The damage an asteroid can inflict on any other celestial body usually depends on its size, and several asteroids are being closely monitored by agencies all over the world. In an attempt to look into the origins of some of these asteroids, scientists from the European Space Agency have teamed up with Queen guitarist and astrophysicist Brian May.
May is partnering with scientists from the ESA to investigate the origins of asteroids such as Bennu and Ryugu. Both Bennu and Ryugu have already been examined by the Osiris-REx and the Hayabusa2 spacecrafts respectively. Physical appearances-wise, both rocks are similar in both density and shape, but there is a stark contrast when it comes to water density between the two asteroids. This led scientists to theorize if these two asteroids came from the same parent asteroid or place.
According to one researcher, it is these characteristics that can provide more information as to the asteroids’ history. But according to CNRS Director of Research from France’s Cote d’Azur Observatory Patrick Michel, “This spinning top shape of Bennu and Ryugu - including a pronounced equatorial bulge - is shared by many other asteroids, including the primary 780-m Didymos asteroid,” said Dr. Michel, who also notes that one of the widely known hypothesis suggests that the high rate of the spins results in a centrifugal force that would cause the asteroid to change its shape as time goes by when the material goes from the polar regions to the equator.
In the case of the asteroid Didymos, this theory would explain where it’s mini-moon came from. But for Bennu and Ryugu, a close examination both asteroids showed craters on its surface which suggests that the bulges formed every on.
In other related news, previously, residents from Armenia and Turkey were able to witness a fireball in the skies before crashing. Footage of the incident was recorded and shared, and several officials from other regions have confirmed getting reports from citizens about the fireball in the skies that eventually crashed.

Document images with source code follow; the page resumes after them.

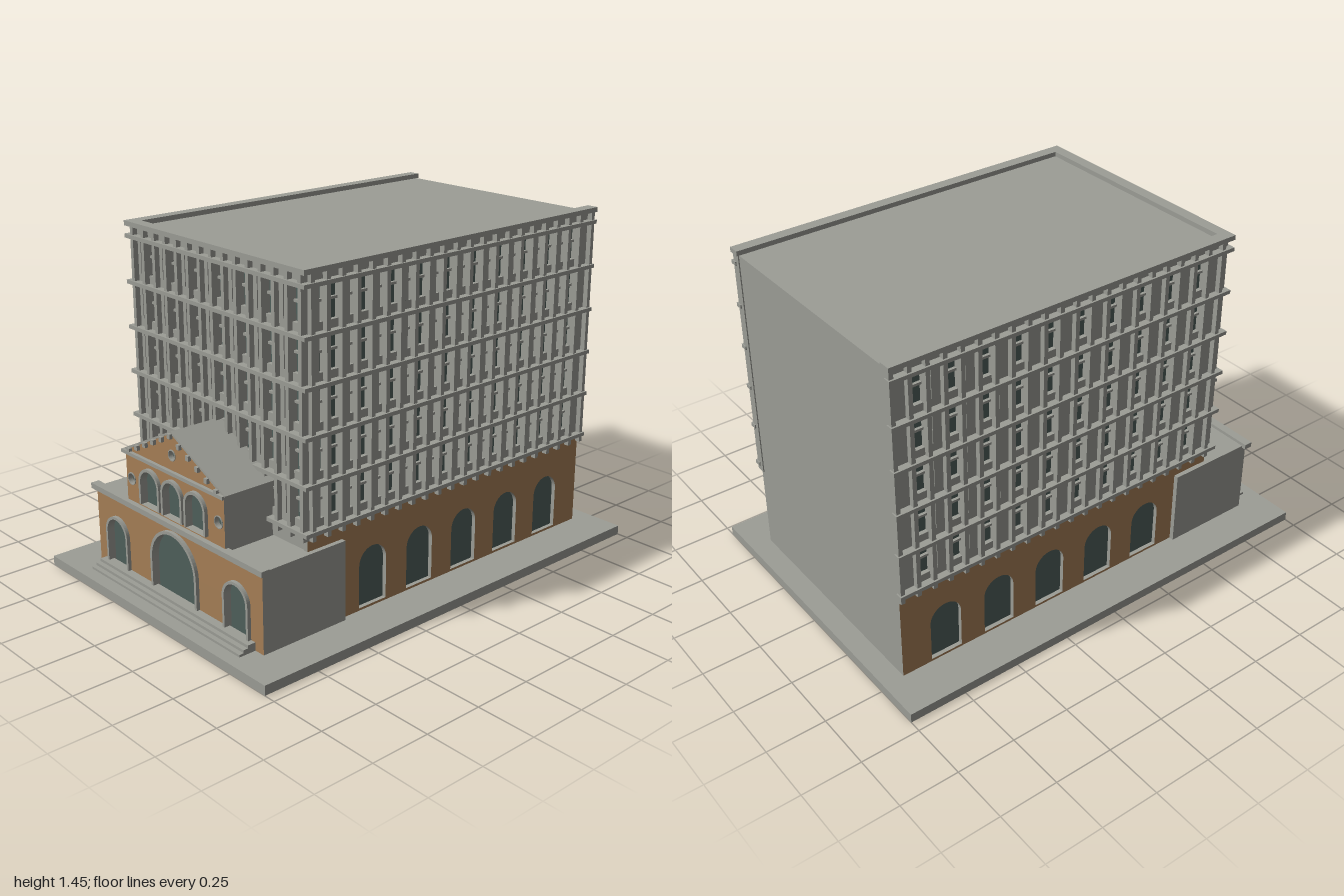
import * as THREE from 'three';

const stone = new THREE.MeshStandardMaterial({ color: 0x9c9d96 });
stone.name = 'grey stone';
const brick = new THREE.MeshStandardMaterial({ color: 0xa67f56 });
brick.name = 'tan brick';
const glass = new THREE.MeshStandardMaterial({ color: 0x4f5f5b });
glass.name = 'dark glass';

function add(parent, name, geometry, material) {
  const mesh = new THREE.Mesh(geometry, material);
  mesh.name = name;
  parent.add(mesh);
  return mesh;
}

// Box given by its limits on each axis
function box(parent, name, x0, x1, y0, y1, z0, z1, material = stone) {
  const mesh = add(parent, name, new THREE.BoxGeometry(x1 - x0, y1 - y0, z1 - z0), material);
  mesh.position.set((x0 + x1) / 2, (y0 + y1) / 2, (z0 + z1) / 2);
  return mesh;
}

function trace(target, points) {
  points.forEach(([x, y], i) => (i ? target.lineTo(x, y) : target.moveTo(x, y)));
  target.closePath();
  return target;
}

const rect = (x0, x1, y0, y1) => [[x0, y0], [x1, y0], [x1, y1], [x0, y1]];

// Round-headed opening; r is half the width
function arch(x, y0, top, r, Type = THREE.Path) {
  const p = new Type();
  p.moveTo(x - r, y0);
  p.lineTo(x + r, y0);
  p.lineTo(x + r, top - r);
  p.absarc(x, top - r, r, 0, Math.PI, false);
  p.closePath();
  return p;
}

function circle(x, y, r, Type = THREE.Path) {
  const p = new Type();
  p.absarc(x, y, r, 0, Math.PI * 2, false);
  return p;
}

// Wall plate with openings; its cut edges are stone
function plate(parent, name, shape, holes, z, depth, face) {
  shape.holes.push(...holes);
  const geometry = new THREE.ExtrudeGeometry(shape, { depth, bevelEnabled: false, curveSegments: 16 });
  const mesh = add(parent, name, geometry, [face, stone]);
  mesh.position.z = z;
  return mesh;
}

// Raised stone surround around an arch
function archFrame(parent, x, y0, top, r, width, z) {
  const outer = arch(x, y0, top, r, THREE.Shape);
  plate(parent, 'archSurround', outer, [arch(x, y0, top - width, r - width)], z, 0.015, stone);
}

function glassSheet(parent, x0, x1, y0, y1, z) {
  const mesh = add(parent, 'glazing', new THREE.PlaneGeometry(x1 - x0, y1 - y0), glass);
  mesh.position.set((x0 + x1) / 2, (y0 + y1) / 2, z);
}

// Gridded office facade, built facing +z with the core face at z = 0
const FLOOR = 0.187, RAIL = 0.449;
function facade(name, wall, rails, bottom, columns, windows, half) {
  const g = new THREE.Group();
  g.name = name;
  const holes = [];
  for (let f = 1; f <= 5; f++) {
    const top = RAIL + f * FLOOR - 0.01;
    for (const u of windows) {
      holes.push(trace(new THREE.Path(), rect(u - half, u + half, top - 0.137, top)));
      box(g, 'windowBar', u - half, u + half, top - 0.066, top - 0.056, 0.002, 0.014);
    }
  }
  plate(g, 'windowWall', trace(new THREE.Shape(), rect(...wall, bottom, 1.43)), holes, 0, 0.02, stone);
  glassSheet(g, wall[0] + 0.02, wall[1] - 0.02, 0.46, 1.4, 0.002);
  for (const u of columns) box(g, 'column', u - 0.009, u + 0.009, 0.415, 1.435, 0.002, 0.042);
  for (let f = 0; f <= 5; f++) {
    const y = RAIL + f * FLOOR;
    box(g, 'floorRail', ...rails, y - 0.008, y + 0.008, 0.02, 0.05);
  }
  box(g, 'parapetRail', ...rails, 1.425, 1.445, 0, 0.05);
  return g;
}

export function createModel() {
  const model = new THREE.Group();
  model.name = 'building';
  box(model, 'basePlinth', -0.7, 0.7, 0, 0.04, -1, 1);
  box(model, 'towerCore', -0.495, 0.495, 0.04, 1.425, -0.91, 0.62);

  // Tower front
  const span = (n, start, step) => Array.from({ length: n }, (_, i) => start + i * step);
  const front = facade('towerFront', [-0.514, 0.514], [-0.545, 0.545], 0.375,
    span(15, -0.508, 0.0726), span(7, -0.427, 0.146), 0.054);
  front.position.z = 0.62;
  model.add(front);

  // Tower sides, with a brick ground floor and arched windows
  for (const s of [1, -1]) {
    const along = (z) => -s * z;
    const range = (a, b) => [along(a), along(b)].sort((p, q) => p - q);
    const side = facade('towerSide', range(-0.91, 0.62), range(-0.92, 0.67), 0.44,
      span(22, 0.623, -0.0728).slice(0, 22).map(along), span(10, 0.525, -0.1456).map(along), 0.051);
    const [u0, u1] = range(-0.91, 0.64);
    const arches = span(5, 0.31, -0.254).map((z) => arch(along(z), 0.05, 0.297, 0.071));
    plate(side, 'groundFloorWall', trace(new THREE.Shape(), rect(u0, u1, 0.04, 0.44)), arches, 0, 0.02, brick);
    glassSheet(side, ...range(-0.85, 0.45), 0.045, 0.4, 0.002);
    side.rotation.y = s * Math.PI / 2;
    side.position.x = s * 0.495;
    model.add(side);
  }

  // Entrance block
  const entrance = new THREE.Group();
  entrance.name = 'entranceBlock';
  model.add(entrance);
  box(entrance, 'entranceBody', -0.535, 0.535, 0.04, 0.372, 0.47, 0.85);
  const doors = [[-0.387, 0.284, 0.076, 0.012], [0, 0.348, 0.15, 0.013], [0.387, 0.284, 0.076, 0.012]];
  plate(entrance, 'entranceFront', trace(new THREE.Shape(), rect(-0.535, 0.535, 0.04, 0.372)),
    doors.map(([x, top, r, w]) => arch(x, 0.06, top - w, r - w)), 0.85, 0.02, brick);
  glassSheet(entrance, -0.5, 0.5, 0.05, 0.36, 0.852);
  for (const [x, top, r, w] of doors) archFrame(entrance, x, 0.06, top, r, w, 0.87);
  box(entrance, 'cornice', -0.553, 0.553, 0.363, 0.386, 0.85, 0.887);
  for (let i = 0; i < 3; i++) {
    box(entrance, 'step', -0.487, 0.487, 0.04, 0.05 + i * 0.012, 0.86, 0.945 - i * 0.02);
  }

  // Gabled upper hall
  const hall = new THREE.Group();
  hall.name = 'gabledHall';
  model.add(hall);
  const gable = () => trace(new THREE.Shape(),
    [[-0.315, 0.37], [0.315, 0.37], [0.315, 0.595], [0, 0.75], [-0.315, 0.595]]);
  plate(hall, 'hallBody', gable(), [], 0.63, 0.215, stone);
  const arcade = [-0.147, 0, 0.147];
  const rounds = [[-0.28, 0.482, 0.026], [0.28, 0.482, 0.026], [0, 0.662, 0.023]];
  plate(hall, 'hallFront', gable(), [
    ...arcade.map((x) => arch(x, 0.402, 0.55, 0.055)),
    ...rounds.map(([x, y, r]) => circle(x, y, r - 0.003)),
  ], 0.845, 0.02, brick);
  glassSheet(hall, -0.31, 0.31, 0.395, 0.58, 0.847);
  glassSheet(hall, -0.04, 0.04, 0.62, 0.7, 0.847);
  for (const x of arcade) archFrame(hall, x, 0.402, 0.562, 0.067, 0.012, 0.865);
  for (const [x, y, r] of rounds) {
    plate(hall, 'roundWindowRing', circle(x, y, r, THREE.Shape), [circle(x, y, r - 0.004)], 0.862, 0.006, stone);
  }
  box(hall, 'pedimentSill', -0.325, 0.325, 0.586, 0.6, 0.85, 0.88);

  // Roof slab and the small blocks below its sloping edges
  const roof = trace(new THREE.Shape(),
    [[-0.327, 0.594], [-0.315, 0.594], [0, 0.75], [0.315, 0.594], [0.327, 0.594], [0.327, 0.599], [0, 0.759], [-0.327, 0.599]]);
  plate(hall, 'hallRoof', roof, [], 0.63, 0.238, stone);
  for (let i = -5; i <= 5; i++) {
    const x = i * 0.056, y = 0.742 - Math.abs(x) * 0.493;
    box(hall, 'gableBlock', x - 0.009, x + 0.009, y - 0.011, y + 0.009, 0.86, 0.879);
  }
  return model;
}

According to some witnesses, the meteorite could be seen in parts of northern Turkey; Artvin, Erzurum, Sivas, Tuncel, and Ardahan.
Ozan Unsalan from the country’s Meteorite Tracking Project said that the fireball was an ordinary meteorite and has likely crashed onto Georgia or Sochi.